On Wednesday, Manhattan Institute fellow Christopher Rufo and Daily Wire journalist Luke Rosiak released a report through Manhattan Institute’s City Journal on Cook’s history of apparent plagiarism. These acts include lifting passages without quotation marks or citations, duplicating her own work in multiple journals, and other erroneous methodologies.

Rufo posted screenshots of some examples, which see Cook taking entire sentences from other authors wholesale and passing them off as her own.

Learn the benefits of becoming a Valuetainment Member and subscribe today!

These actions, Rufo underscores, fly in the face of the academic integrity rules set by her alma mater, Michigan State University (MSU), which includes the practice of “self-plagiarism” as seen in her unattributed duplications of her own work.

Cook was appointed to the Federal Reserve’s Board of Governors in May 2022 for a term that would last until January 2024. But in September 2023 she was appointed for a fifteen-year term, set to end in January 2038. Cook’s initial confirmation by the Senate hit roadblocks when Republicans questioned her for lack of experience, her writings on social justice, and her racial equity approach to economics. At the time, Rep. Pat Toomey (R-PA) put out a press release arguing that Cook was “unqualified to fight inflation.”

Rufo and Rosiak note that Cook was involved in a left-wing activist effort to defenestrate celebrated University of Chicago economist Harald Uhlig for opposing the “defund the police” movement.

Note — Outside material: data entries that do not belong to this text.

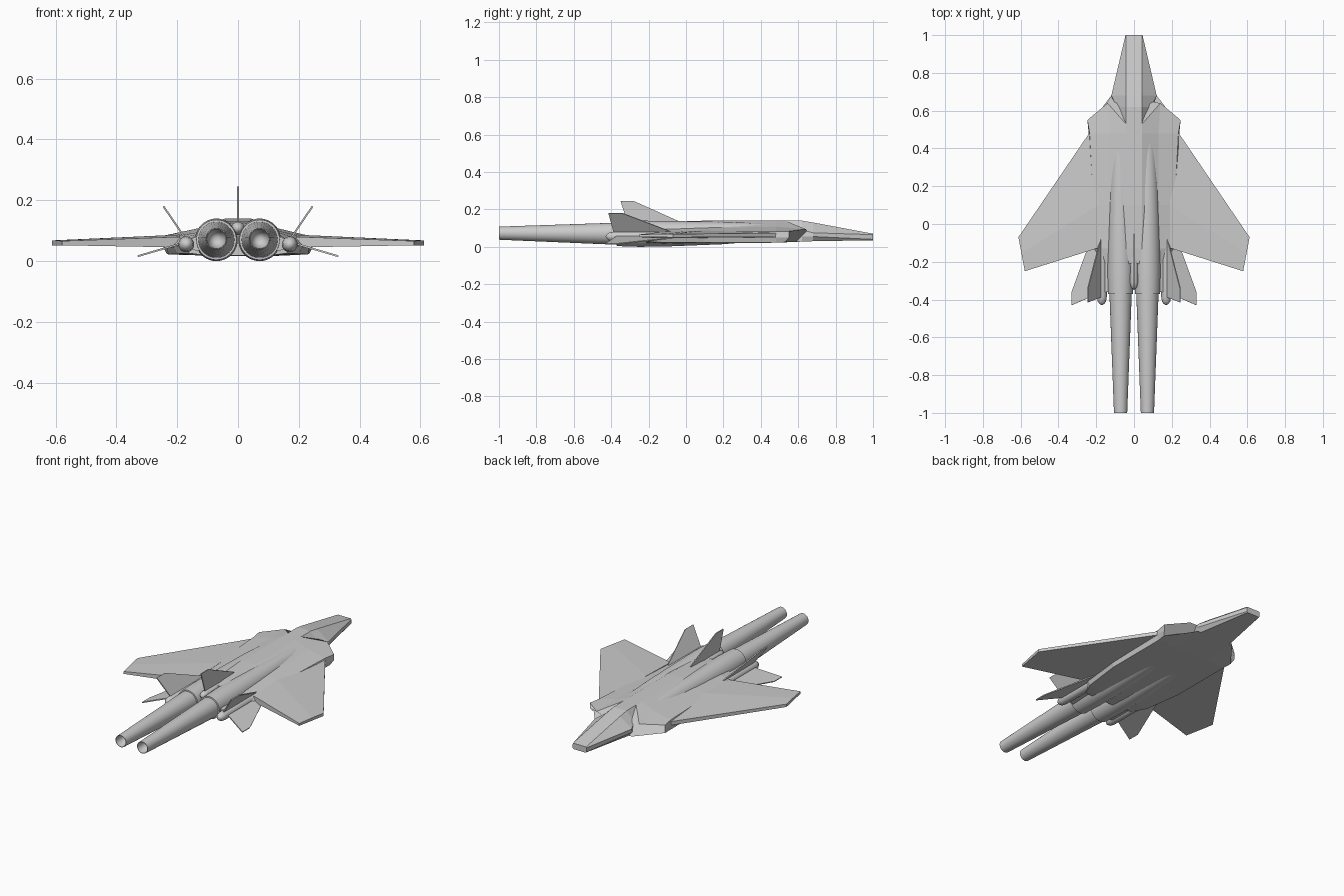
import bpy, bmesh, math
from mathutils import Vector

if "Cube" in bpy.data.objects:
    bpy.data.objects.remove(bpy.data.objects["Cube"])

grey = bpy.data.materials.new("light grey")
grey.diffuse_color = (0.6, 0.6, 0.6, 1)
grey.use_nodes = True
grey.node_tree.nodes["Principled BSDF"].inputs["Base Color"].default_value = grey.diffuse_color


def finish(name, bm, smooth=False):
    bmesh.ops.recalc_face_normals(bm, faces=bm.faces)
    me = bpy.data.meshes.new(name)
    bm.to_mesh(me)
    bm.free()
    me.materials.append(grey)
    ob = bpy.data.objects.new(name, me)
    bpy.context.collection.objects.link(ob)
    if smooth:
        bpy.ops.object.select_all(action='DESELECT')
        ob.select_set(True)
        bpy.context.view_layer.objects.active = ob
        bpy.ops.object.shade_smooth_by_angle(angle=math.radians(35))
    return ob


def loft(name, sections):
    """Skin closed rings of points and cap both ends."""
    bm = bmesh.new()
    rings = [[bm.verts.new(p) for p in s] for s in sections]
    n = len(rings[0])
    for a, b in zip(rings, rings[1:]):
        for i in range(n):
            j = (i + 1) % n
            bm.faces.new((a[i], a[j], b[j], b[i]))
    bm.faces.new(rings[0])
    bm.faces.new(rings[-1][::-1])
    return finish(name, bm)


def mirrored(half):
    return half + [(-x, y, z) for x, y, z in reversed(half)]


def flat(y, pts):
    return mirrored([(x, y, z) for x, z in pts])


def revolve(name, profile, x, z, segs=32):
    """Spin (y, radius, lift) rows about a lengthwise axis; zero radius makes a point."""
    bm = bmesh.new()
    prev = None
    for y, r, lift in profile:
        if r == 0:
            ring = [bm.verts.new((x, y, z + lift))]
        else:
            ring = [bm.verts.new((x + r * math.cos(t), y, z + lift + r * math.sin(t)))
                    for t in (2 * math.pi * i / segs for i in range(segs))]
        if prev:
            for i in range(segs):
                j = (i + 1) % segs
                quad = [prev[i % len(prev)], prev[j % len(prev)],
                        ring[j % len(ring)], ring[i % len(ring)]]
                bm.faces.new(list(dict.fromkeys(quad)))
        prev = ring
    return finish(name, bm, True)


def plate(name, pts, thick):
    """Thin fin: planar outline given thickness along its normal."""
    p = [Vector(q) for q in pts]
    off = (p[1] - p[0]).cross(p[2] - p[0]).normalized() * thick / 2
    return loft(name, [[q + off for q in p], [q - off for q in p]])


# Nose with flat spine and sharp chines
loft("nose", [
    flat(1.0, [(.043, .070), (.045, .065), (.045, .040), (.040, .035)]),
    flat(.68, [(.043, .130), (.120, .075), (.120, .055), (.100, .030)]),
    flat(.62, [(.043, .140), (.092, .090), (.100, .055), (.100, .028)]),
    flat(.45, [(.043, .140), (.060, .110), (.080, .055), (.080, .026)])])

# Wide body with swept intake mouths
loft("body", [
    mirrored([(.043, .53, .140), (.140, .64, .095), (.247, .55, .083),
              (.247, .55, .050), (.235, .53, .025), (.120, .68, .030)]),
    flat(.48, [(.043, .140), (.130, .108), (.235, .083), (.240, .05), (.23, .022), (.1, .022)]),
    flat(.10, [(.043, .140), (.130, .100), (.215, .080), (.235, .05), (.23, .022), (.1, .018)]),
    flat(-.13, [(.040, .132), (.130, .095), (.190, .075), (.215, .05), (.2, .024), (.1, .016)]),
    flat(-.21, [(.035, .125), (.130, .090), (.160, .070), (.170, .05), (.16, .026), (.1, .018)])])

# Centre tail pod and fin
revolve("centre_pod", [(0, 0, 0), (-.1, .018, 0), (-.2, .022, 0), (-.31, .022, 0),
                       (-.335, .016, 0), (-.35, 0, 0)], 0, .108, 20)
plate("centre_fin", [(0, -.04, .138), (0, -.28, .245), (0, -.35, .245),
                     (0, -.31, .12), (0, -.05, .12)], .006)

for s, side in ((1, "right"), (-1, "left")):
    # Engine housings blending into the body
    revolve(side + "_engine", [(.46, 0, .01), (.44, .045, .01), (.2, .060, .004),
                               (-.1, .068, 0), (-.25, .070, 0), (-.37, .066, 0),
                               (-.372, .05, 0)], s * .071, .07, 40)
    # Long tapering exhaust with a hollow cone inside
    revolve(side + "_exhaust", [(-.35, .059, 0), (-.37, .059, 0), (-1, .035, .003),
                                (-1, .032, .003), (-.75, 0, .003)], s * .071, .07, 40)
    # Slim pods carrying the tail fins
    revolve(side + "_tail_pod", [(.18, 0, .022), (-.05, .022, .006), (-.15, .026, 0),
                                 (-.385, .026, 0), (-.41, .022, 0), (-.423, .013, 0),
                                 (-.43, 0, 0)], s * .17, .055, 20)
    # Strip joining engine and pod
    loft(side + "_pod_fairing", [
        [(s * x, y, z) for x, z in ((.11, .09), (.165, .07), (.165, .04), (.11, .03))]
        for y in (-.15, -.36)])
    # Main wing slab
    loft(side + "_wing", [
        [(s * .19, .55, .052), (s * .19, -.127, .045), (s * .19, -.127, .080),
         (s * .19, .1, .087), (s * .19, .55, .075)],
        [(s * .612, -.07, .051), (s * .578, -.25, .052), (s * .578, -.25, .066),
         (s * .596, -.155, .068), (s * .612, -.07, .068)]])
    # Canted upper fin
    plate(side + "_upper_fin", [(s * .17, -.05, .07), (s * .245, -.34, .18),
                                (s * .245, -.415, .18), (s * .17, -.385, .07)], .006)
    # Drooped lower tail
    plate(side + "_lower_tail", [(s * .17, .08, .063), (s * .33, -.36, .016),
                                 (s * .33, -.43, .016), (s * .17, -.36, .063)], .006)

Paraphrasing from Uhlig’s 2022 Wall Street Journal op-ed, the authors ask: “Under the leadership of an ideologue such as Lisa Cook, would the Fed continue to pursue its mandate, or succumb to left-wing activism?”

They continue: “Time will tell if the gears of justice turn against Lisa Cook, or if repeated academic misconduct, defended by some as mere sloppiness or isolated mistakes, is fast becoming an acceptable part of the academic order—as long as the alleged author of that behavior is favored by the powerful.”

Shane Devine is a writer covering politics and business for VT and a regular guest on The Unusual Suspects. Follow Shane’s work here.

Add comment